First, gaining such momentum requires shifting towards the production of higher value goods and services by increasing investment in the information and communications technology sector, diversifying exports and exporting higher-end products.
Second, in order to increase private investment in Bangladesh, the government needs to change the investment composition by focusing on infrastructure and the manufacturing sector through the establishment of special economic zones and export processing zones.
Third, improving the investment environment through financial sector reforms, tax and legal reforms, better governance and business regulations that attract investors is necessary.
Fourth, future economic growth prospects may depend on labour productivity. Adequate measures need to be taken to enhance human capital in the context of a changing demographic dividend.
Fifth, in addition to declining ODA, the quality of aid and attached terms and conditions must be considered as they may have developmental impacts on Bangladesh. Efforts towards strengthening domestic resource mobilisation must be carried out.
Sixth, better coordination among the many relevant stakeholders has become an urgency with regard to climate finance in Bangladesh. More transparency in project cycles and robust integrated data systems are mandatory for oversight and control of corruption in this area.
Seventh, removing non-tariff barriers will be particularly beneficial for Bangladesh, though the country's high transport costs may act as a bigger barrier than non-tariff barriers. Further, trade liberalisation needs to be strategised to support industrialisation including reforming the tariff regime to streamline effective protection levels.
Eighth, more effective communication and implementation by relevant ministries and strict monitoring are required for the government's efforts towards increasing regional connectivity and South-South cooperation.
Ninth, Bangladesh should evaluate its economic eligibility and political scope for applying to the European Union's Generalised System of Preferences plus scheme and assess opportunities for bilateral and multilateral negotiations on market access, including the Regional Comprehensive Economic Partnership and Free Trade Agreement of the Asia-Pacific.
Tenth, remittance inflows to Bangladesh are crucial as they enable socio-economic development at both national and household levels. To ensure remittance inflows through official channels and reduce associated costs, specific planning and effective implementation are necessary.
Eleventh, with regards to IFFs, more emphasis should be on trade misinvoicing through strict and effective measures by the National Board of Revenue including strengthening of the Transfer Pricing Cell.
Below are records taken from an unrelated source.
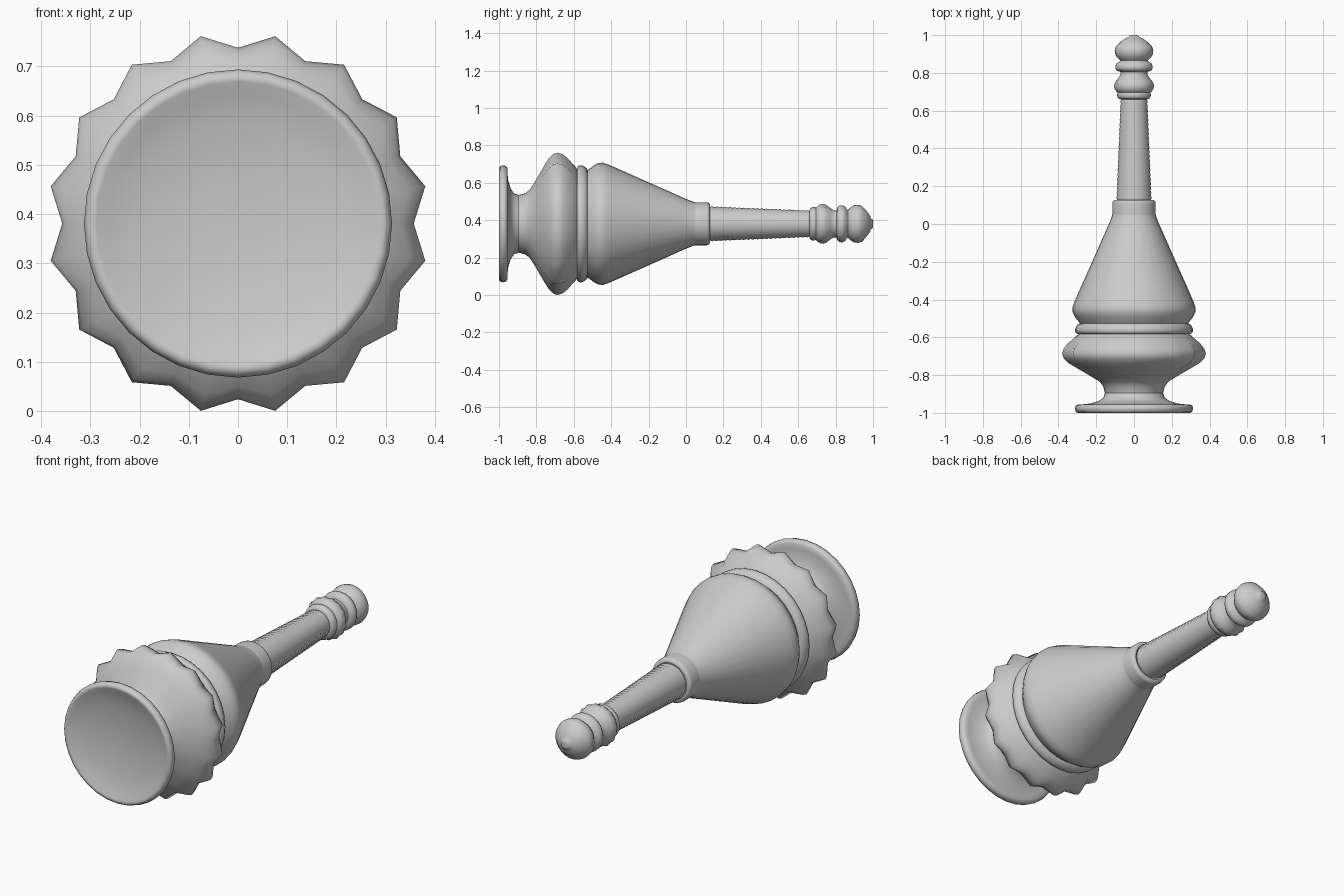
import bpy, bmesh, math

CZ = 0.381      # height of the turning axis
SEG = 32        # sides of every turned part


def lathe(name, profile, smooth=45):
    """Turn (y, radius[, scallop depth]) points around the y axis."""
    bm = bmesh.new()
    rings = []
    for p in profile:
        y, r = p[0], p[1]
        cut = p[2] if len(p) > 2 else 0
        if r == 0:
            rings.append([bm.verts.new((0, y, CZ))])
            continue
        ring = []
        for i in range(SEG):
            # lobes sit on the odd verts, valleys on the even ones
            a = math.tau * i / SEG
            rr = r - (cut if i % 2 == 0 else 0)
            ring.append(bm.verts.new((rr * math.sin(a), y, CZ + rr * math.cos(a))))
        rings.append(ring)
    for a, b in zip(rings, rings[1:]):
        for i in range(SEG):
            j = (i + 1) % SEG
            if len(a) == 1:
                bm.faces.new((a[0], b[i], b[j]))
            elif len(b) == 1:
                bm.faces.new((a[i], b[0], a[j]))
            else:
                bm.faces.new((a[i], b[i], b[j], a[j]))
    bmesh.ops.recalc_face_normals(bm, faces=bm.faces)
    me = bpy.data.meshes.new(name)
    bm.to_mesh(me)
    bm.free()
    ob = bpy.data.objects.new(name, me)
    bpy.context.collection.objects.link(ob)
    bpy.ops.object.select_all(action='DESELECT')
    ob.select_set(True)
    bpy.context.view_layer.objects.active = ob
    bpy.ops.object.shade_smooth_by_angle(angle=math.radians(smooth))
    return ob


# dished foot with rounded rim
lathe("foot", [(-0.955, 0), (-0.96, 0.10), (-0.972, 0.20), (-0.988, 0.265),
               (-0.998, 0.288), (-1.0, 0.297), (-0.994, 0.308), (-0.978, 0.313),
               (-0.962, 0.309), (-0.955, 0.297), (-0.955, 0.275), (-0.951, 0.235),
               (-0.938, 0.19), (-0.92, 0.163), (-0.895, 0.154)], 60)

# scalloped bowl
lathe("scalloped_bowl", [(-0.895, 0.154), (-0.86, 0.163), (-0.835, 0.185, 0.003),
                         (-0.80, 0.243, 0.008), (-0.765, 0.305, 0.015),
                         (-0.735, 0.355, 0.025), (-0.71, 0.38, 0.03),
                         (-0.688, 0.388, 0.031), (-0.66, 0.38, 0.03),
                         (-0.63, 0.355, 0.022), (-0.605, 0.325, 0.01),
                         (-0.59, 0.303), (-0.583, 0.292)], 65)

# raised band
lathe("band", [(-0.583, 0.292), (-0.582, 0.302), (-0.572, 0.312), (-0.557, 0.313),
               (-0.54, 0.305), (-0.53, 0.296), (-0.526, 0.287)])

# conical shoulder and its collar
lathe("cone_body", [(-0.526, 0.287), (-0.515, 0.295), (-0.49, 0.314), (-0.467, 0.325),
                    (-0.445, 0.327), (-0.42, 0.319), (-0.38, 0.302), (0.0, 0.133),
                    (0.035, 0.119), (0.05, 0.115)], 50)
lathe("collar", [(0.05, 0.115), (0.11, 0.115), (0.12, 0.113), (0.127, 0.105),
                 (0.128, 0.094)])

# neck with fine ridges
neck = []
N = 44
for k in range(N + 1):
    t = k / N
    neck.append((0.128 + 0.532 * t, 0.091 - 0.022 * t + (0.003 if k % 2 else -0.001)))
lathe("ridged_neck", neck, 60)

# finial: beads, ring and tip
lathe("finial_beads", [(0.66, 0.068), (0.662, 0.08), (0.672, 0.088), (0.685, 0.09),
                       (0.696, 0.086), (0.70, 0.092), (0.715, 0.105, 0.005),
                       (0.733, 0.109, 0.008), (0.75, 0.103, 0.006), (0.77, 0.085),
                       (0.79, 0.072), (0.805, 0.072)], 55)
lathe("finial_ring", [(0.805, 0.072), (0.811, 0.09), (0.822, 0.098), (0.836, 0.099),
                      (0.85, 0.093), (0.858, 0.08), (0.866, 0.074)], 55)
lathe("finial_tip", [(0.866, 0.074), (0.88, 0.088), (0.897, 0.099), (0.92, 0.102),
                     (0.94, 0.096), (0.965, 0.07), (0.985, 0.042), (0.988, 0.03),
                     (0.997, 0.024), (1.0, 0.014), (1.0, 0)], 50)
Besides, for effective result, a more coordinated approach is required by various government institutions including Bangladesh Bank, the National Board of Revenue, the Anti-Corruption Commission and the Ministry of Home Affairs.
And finally, terrorism at the grassroots level must be better addressed to ensure peace and thus enhance the country's economic growth prospects.
In conclusion, while preparing for LDC graduation and smooth transition, the government should emphasise not only reviewing the existing policy regime but also accelerating implementation of policies, plans, acts, strategies and initiatives. Domestically oriented efforts alone will not be enough as many of the pitfalls require coordinated global solutions. Going forward, Bangladesh must play a leading role in various global platforms pursuing LDCs' interests. Moreover, new alliances must be sought at the regional and global levels, particularly with the non-LDC lower middle-income country group. The success of Bangladesh's journey towards LDC graduation in the inhospitable external environment will hinge on its strategic planning and capacity to implement necessary actions in a timely manner.
Towfiqul Islam Khan is a research fellow and Muntaseer Kamal is a research associate at the Centre for Policy Dialogue (CPD).